_WHAT IS REQUIRED_:
Restate verbatim the span of lines below between the line with "(0.16, 0.07, 0.525)], lambda f: False)" and the line with "# Foot: tapered", including those two lines, and only that span.

_DATA IN THIS EXERCISE_:

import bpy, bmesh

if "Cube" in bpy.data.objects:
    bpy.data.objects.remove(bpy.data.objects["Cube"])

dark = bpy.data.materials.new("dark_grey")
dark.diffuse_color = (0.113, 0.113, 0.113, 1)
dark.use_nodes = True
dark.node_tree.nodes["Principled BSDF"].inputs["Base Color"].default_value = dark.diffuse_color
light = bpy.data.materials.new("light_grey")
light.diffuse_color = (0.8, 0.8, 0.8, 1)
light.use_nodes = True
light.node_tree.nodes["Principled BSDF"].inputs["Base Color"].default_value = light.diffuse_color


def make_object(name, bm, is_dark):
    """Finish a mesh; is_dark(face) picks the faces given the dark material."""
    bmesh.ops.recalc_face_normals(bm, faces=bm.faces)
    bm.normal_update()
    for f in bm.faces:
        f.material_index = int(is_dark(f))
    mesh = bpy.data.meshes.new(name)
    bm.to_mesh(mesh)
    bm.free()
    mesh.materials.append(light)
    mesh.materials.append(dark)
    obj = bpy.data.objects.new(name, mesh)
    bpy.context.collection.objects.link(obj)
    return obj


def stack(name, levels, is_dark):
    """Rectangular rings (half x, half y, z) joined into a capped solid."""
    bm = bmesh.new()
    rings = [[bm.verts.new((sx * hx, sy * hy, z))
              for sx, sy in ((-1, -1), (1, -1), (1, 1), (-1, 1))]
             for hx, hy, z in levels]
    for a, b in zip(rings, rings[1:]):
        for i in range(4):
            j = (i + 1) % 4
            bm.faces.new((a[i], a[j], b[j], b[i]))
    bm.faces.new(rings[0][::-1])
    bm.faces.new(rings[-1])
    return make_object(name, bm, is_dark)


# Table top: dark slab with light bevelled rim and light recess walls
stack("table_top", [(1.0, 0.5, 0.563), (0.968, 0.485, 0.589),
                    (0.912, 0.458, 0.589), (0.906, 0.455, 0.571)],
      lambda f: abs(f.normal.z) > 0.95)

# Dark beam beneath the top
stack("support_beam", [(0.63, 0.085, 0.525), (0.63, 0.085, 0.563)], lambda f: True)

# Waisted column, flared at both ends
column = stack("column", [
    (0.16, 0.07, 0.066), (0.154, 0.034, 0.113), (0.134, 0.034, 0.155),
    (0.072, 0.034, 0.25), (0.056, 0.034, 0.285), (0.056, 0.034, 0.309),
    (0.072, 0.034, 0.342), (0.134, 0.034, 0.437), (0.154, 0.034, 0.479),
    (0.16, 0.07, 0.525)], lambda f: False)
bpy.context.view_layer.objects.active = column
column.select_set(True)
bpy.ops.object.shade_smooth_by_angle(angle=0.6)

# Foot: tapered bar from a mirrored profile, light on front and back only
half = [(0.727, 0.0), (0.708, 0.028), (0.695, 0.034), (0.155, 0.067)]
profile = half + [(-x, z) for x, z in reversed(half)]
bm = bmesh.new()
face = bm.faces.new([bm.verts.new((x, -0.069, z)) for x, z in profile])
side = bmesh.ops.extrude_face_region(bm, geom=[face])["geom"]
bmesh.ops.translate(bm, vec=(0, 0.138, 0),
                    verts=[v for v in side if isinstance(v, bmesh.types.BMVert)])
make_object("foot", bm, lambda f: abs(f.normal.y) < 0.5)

_PROBLEM SOLUTION_:
    (0.16, 0.07, 0.525)], lambda f: False)
bpy.context.view_layer.objects.active = column
column.select_set(True)
bpy.ops.object.shade_smooth_by_angle(angle=0.6)

# Foot: tapered bar from a mirrored profile, light on front and back only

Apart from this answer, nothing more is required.